Love! It only take $600+ to capture that on photo!

Facebook is one of those things, like drinking cheap two buck chuck, that I do with a certain amount of guilt. It’s so all-consuming to sit there and read all those updates and realize that your whole afternoon is done.

But as I do check Facebook every 2 weeks or so, I’m happily scrolling thru people’s adventures: Brenda’s done teaching summer camp! Elana has a new boyfriend and looks very happy! Who is this Eric and how do I know him? (Why didn’t I ever try dating him? He’s HOT in these photos!) And oh look, it’s Jeff, my ex… and his engagement photos.

(Insert sound of screeching tires.)

SAF Seeking… Learning from Our Parents’ Mistakes

DIANE

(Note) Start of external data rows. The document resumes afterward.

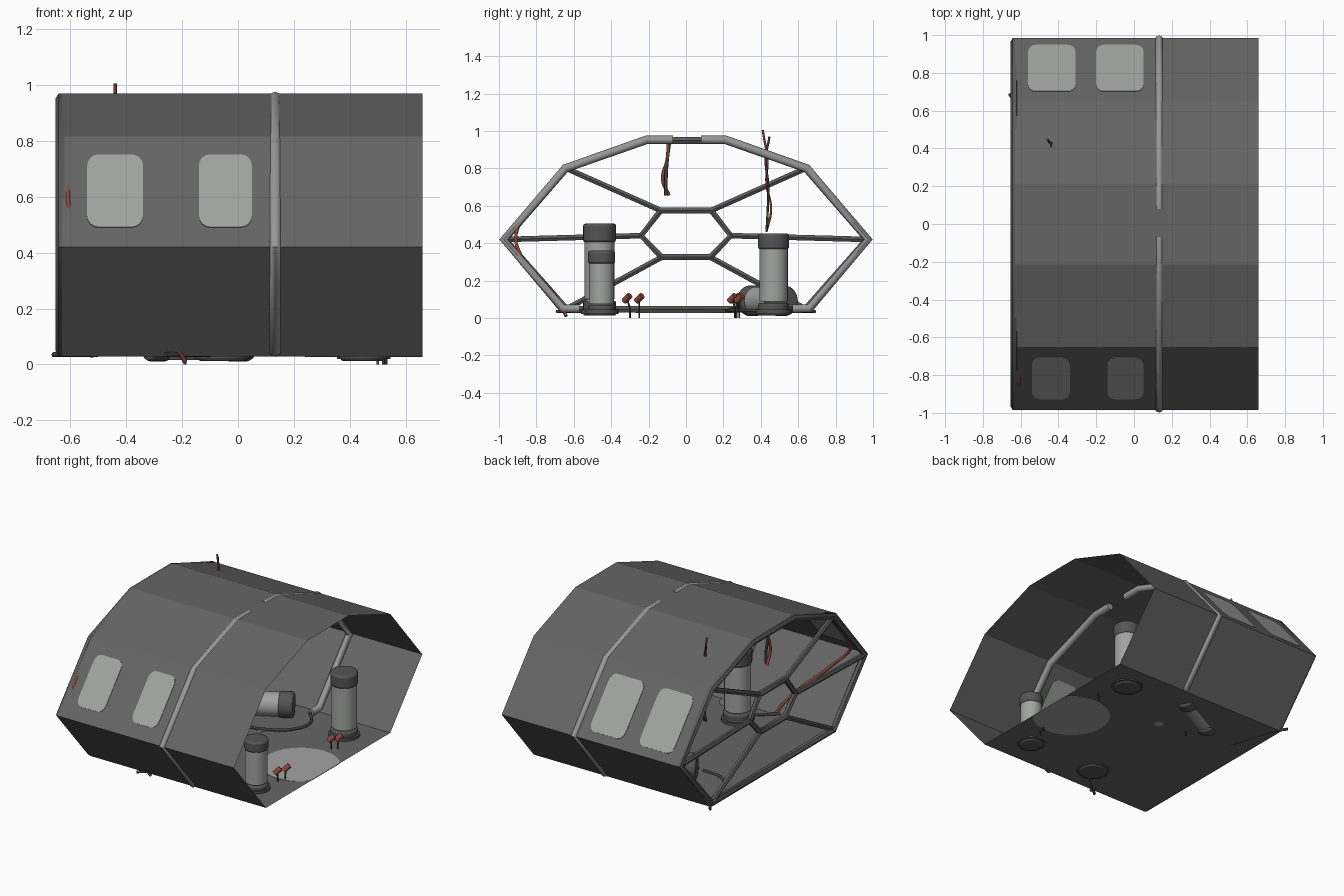
import bpy, bmesh, math
from mathutils import Vector

if "Cube" in bpy.data.objects:
    bpy.data.objects.remove(bpy.data.objects["Cube"])


def mat(name, c):
    m = bpy.data.materials.new(name)
    m.diffuse_color = (*c, 1)
    m.use_nodes = True
    m.node_tree.nodes["Principled BSDF"].inputs["Base Color"].default_value = m.diffuse_color
    return m


HULL = mat("hull grey", (.13, .13, .13))
LIGHT = mat("pale grey", (.36, .37, .36))
STEEL = mat("pipe grey", (.31, .31, .31))
FRAME = mat("frame grey", (.10, .10, .10))
CAP = mat("cap grey", (.09, .09, .09))
RED = mat("wire red", (.27, .06, .045))
DARK = mat("wire dark", (.05, .05, .05))


def obj(name, bm, m):
    me = bpy.data.meshes.new(name)
    bm.to_mesh(me)
    bm.free()
    me.materials.append(m)
    o = bpy.data.objects.new(name, me)
    bpy.context.collection.objects.link(o)
    return o


def select(o):
    bpy.ops.object.select_all(action='DESELECT')
    o.select_set(True)
    bpy.context.view_layer.objects.active = o


def tube(name, paths, r, m, closed=False, smooth=False, res=2):
    cu = bpy.data.curves.new(name, 'CURVE')
    cu.dimensions = '3D'
    cu.bevel_depth, cu.bevel_resolution, cu.use_fill_caps = r, res, True
    for pts in paths:
        if smooth:
            s = cu.splines.new('BEZIER')
            s.bezier_points.add(len(pts) - 1)
            for b, p in zip(s.bezier_points, pts):
                b.co = p
                b.handle_left_type = b.handle_right_type = 'AUTO'
            s.resolution_u = 6
        else:
            s = cu.splines.new('POLY')
            s.points.add(len(pts) - 1)
            for b, p in zip(s.points, pts):
                b.co = (*p, 1)
        s.use_cyclic_u = closed
    cu.materials.append(m)
    o = bpy.data.objects.new(name, cu)
    bpy.context.collection.objects.link(o)
    select(o)
    bpy.ops.object.convert(target='MESH')
    bpy.ops.object.shade_smooth_by_angle(angle=math.radians(50))


def plate(name, pts, normal, m, t=.006):
    # thin panel straddling the hull sheet so it shows on both sides
    bm = bmesh.new()
    n = Vector(normal).normalized()
    f = bm.faces.new([bm.verts.new(Vector(p) - n * t / 2) for p in pts])
    ext = bmesh.ops.extrude_face_region(bm, geom=[f], use_keep_orig=True)
    bmesh.ops.translate(bm, vec=n * t, verts=[v for v in ext['geom'] if isinstance(v, bmesh.types.BMVert)])
    bmesh.ops.recalc_face_normals(bm, faces=bm.faces)
    obj(name, bm, m)


def drum(name, a, b, r, m, bevel=0):
    a, b = Vector(a), Vector(b)
    bm = bmesh.new()
    bmesh.ops.create_cone(bm, cap_ends=True, segments=28, radius1=r, radius2=r, depth=(b - a).length)
    bm.transform((b - a).to_track_quat('Z', 'Y').to_matrix().to_4x4())
    bmesh.ops.translate(bm, vec=(a + b) / 2, verts=bm.verts)
    o = obj(name, bm, m)
    if bevel:
        mod = o.modifiers.new("round", 'BEVEL')
        mod.width, mod.segments, mod.limit_method = bevel, 2, 'ANGLE'
    select(o)
    bpy.ops.object.shade_smooth_by_angle(angle=math.radians(40))


# hull: open sheet with an eight-sided section
X0, X1 = -.63, .66
half = [(.65, .028), (.985, .42), (.65, .815), (.215, .97)]
section = half + [(-y, z) for y, z in reversed(half)]
bm = bmesh.new()
rings = [[bm.verts.new((x, y, z)) for y, z in section] for x in (X0, X1)]
for i in range(8):
    j = (i + 1) % 8
    bm.faces.new((rings[0][i], rings[0][j], rings[1][j], rings[1][i]))
bmesh.ops.recalc_face_normals(bm, faces=bm.faces)
obj("hull_shell", bm, HULL)


# side windows with rounded corners, on the upper slopes
def window(name, xa, xb, za, zb, side):
    pts, r = [], .04
    for cx, cz, a0 in ((xb - r, zb - r, 0), (xa + r, zb - r, 90), (xa + r, za + r, 180), (xb - r, za + r, 270)):
        for k in range(5):
            a = math.radians(a0 + k * 22.5)
            z = cz + r * math.sin(a)
            y = .985 - (z - .42) * .335 / .395
            pts.append((cx + r * math.cos(a), side * y, z))
    plate(name, pts, (0, side * .395, .335), LIGHT)


for i, (xa, xb, za, zb, s) in enumerate([(-.54, -.34, .49, .75, -1), (-.14, .05, .49, .75, -1),
                                         (-.56, -.31, .465, .755, 1), (-.20, .05, .465, .755, 1)]):
    window(f"side_window_{i}", xa, xb, za, zb, s)

# pale disc on the floor, cut off by the open end
disc = []
for k in range(40):
    a = math.tau * k / 40
    disc.append((min(X1, .48 + .24 * math.cos(a)), -.03 + .24 * math.sin(a), .028))
plate("floor_disc", disc, (0, 0, 1), LIGHT, .004)
plate("floor_spot", [(.03 * math.cos(k * math.pi / 6), .24 + .03 * math.sin(k * math.pi / 6), .028)
                     for k in range(12)], (0, 0, 1), LIGHT, .004)

# window frame at the closed end
XF = -.632
rim = [(.64, .048), (.965, .42), (.64, .8), (.21, .95)]
rim += [(-y, z) for y, z in reversed(rim)]
tube("frame_rim", [[(XF, y, z) for y, z in rim]], .022, FRAME, True, res=1)
hexa = [(.13, .325), (.24, .44), (.135, .575), (-.135, .575), (-.24, .44), (-.13, .325)]
tube("frame_hexagon", [[(XF, y, z) for y, z in hexa]], .02, FRAME, True, res=1)
corners = [rim[i] for i in (0, 1, 2, 5, 6, 7)]
tube("frame_spokes", [[(XF, *a), (XF, *b)] for a, b in zip(hexa, corners)], .017, FRAME, res=1)

# pipes running round the hull, with a gap at the roof
for s, start, n in ((-1, .07, "front"), (1, .08, "back")):
    path = [(start, .953), (.21, .953), (.645, .80), (.975, .42), (.66, .05), (.57, .05)]
    tube(n + "_pipe", [[(.133, s * y, z) for y, z in path]], .023, STEEL)


# canisters: pale body with a dark cap at each end
def canister(name, a, b, r, cap):
    a, b = Vector(a), Vector(b)
    d = (b - a).normalized() * cap
    drum(name + "_body", a + d * .9, b - d * .9, r * .92, LIGHT)
    drum(name + "_base", a, a + d * .8, r, CAP, .01)
    drum(name + "_cap", b - d, b, r, CAP, .012)


canister("small_canister", (.45, -.452, .012), (.45, -.452, .36), .073, .07)
canister("right_canister", (.45, .468, .012), (.45, .468, .452), .083, .085)
canister("tall_canister", (-.055, -.462, .012), (-.055, -.462, .505), .088, .1)
canister("lying_canister", (-.32, .34, .092), (.04, .53, .092), .082, .09)
for n, x, y, r in (("small", .45, -.452, .086), ("right", .45, .468, .095), ("tall", -.055, -.462, .1)):
    drum(n + "_foot", (x, y, .02), (x, y, .045), r, CAP)

# hoses lying on the floor
tube("floor_hose", [[(.13, .57, .05), (.2, .47, .04), (.16, .33, .04), (.05, .25, .04), (-.1, .22, .04),
                     (-.3, .3, .06)],
                    [(-.35, .32, .07), (-.48, .3, .04), (-.55, .45, .035), (-.6, .6, .035), (-.66, .69, .035)]],
     .009, DARK, smooth=True)
tube("corner_hose", [[(-.1, -.55, .035), (-.18, -.62, .035), (-.26, -.69, .035)]], .009, DARK, smooth=True)

# hanging wires, in red and dark pairs
for n, m, o in (("red", RED, 0), ("dark", DARK, .018)):
    tube(n + "_roof_wire", [[(-.53, -.095 + o / 2, .955), (-.53, -.10, .85), (-.53 + o, -.125 + o, .74),
                             (-.53 + o, -.09 - o, .655)]], .009, m, smooth=True)
    tube(n + "_long_wire", [[(-.44 - o, .41 + 2 * o, 1.005 - 2 * o), (-.44, .435 - o / 2, .84),
                             (-.46 + o, .43 + o / 2, .72), (-.45, .455 - o, .58), (-.45 + o, .43, .46)]],
         .006, m, smooth=True)
tube("red_wall_wire", [[(-.6, -.67, .76), (-.58, -.90, .48), (-.45, -.88, .33), (-.25, -.70, .12),
                        (-.19, -.64, .01)]], .009, RED, smooth=True)

# small red connectors on stems
for i, (x, y) in enumerate([(.53, .285), (.5, .262), (.52, -.25), (.5, -.3), (-.19, .27)]):
    tip = Vector((x + .01, y + (-.015 if i % 2 else .0), .105))
    tube(f"connector_stem_{i}", [[(x, y, 0), (x, y, .05), tip]], .005, DARK)
    drum(f"connector_plug_{i}", tip - Vector((.012, .015, .015)), tip + Vector((.012, .015, .015)), .017, RED)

Diane Tuet is a SAF living in Northern California and making her living as a photographer, artist, Chinese herb specialist, and Food Network follower. She is the quintessential SAF Seeking ‘True Love’. (Other SAFs look for career highs, physical achievements, a really good hairdresser… it all adds up to a certain happiness… but I digress.) Nonetheless, while going through one of her first bad break ups, one of her great lessons of love came from her Chinese mother who came to stay one night with her to help her cope.  She wanted to share the lesson with other SAFs, just in case it might mean something to them.

Beds... where the truth comes out.

In the midst of despair, you wonder how you forget all the important stuff your parents tell you.

I awoke from a surreal dream/nightmare to find my mother had fallen asleep next to me. Just a little bit before, she had told me this story in hopes of comforting me from my broken heart.

Mommy always said, “you don’t get to marry the one you love.”

Breaking up isn’t beautiful.

On Monday, I wrote about an old break-up. And later that day, I got broken up with.

Shit’s a bitch. The fantastic thing about art is that it has the potential to turn the ugliest thing in the world into something poetic. That old break-up? It hurt. But it was ages ago and now I can dress it up with big words and fancy writing devices so that it goes down smooth like some expensive liquor.

But this break-up – this wound is fresh and every memento is an avalanche of salt falling over it. It’d been so long since that other one, my last significant separation, that the only way I did remember it was through those elegant ciphers that had buried actual memory.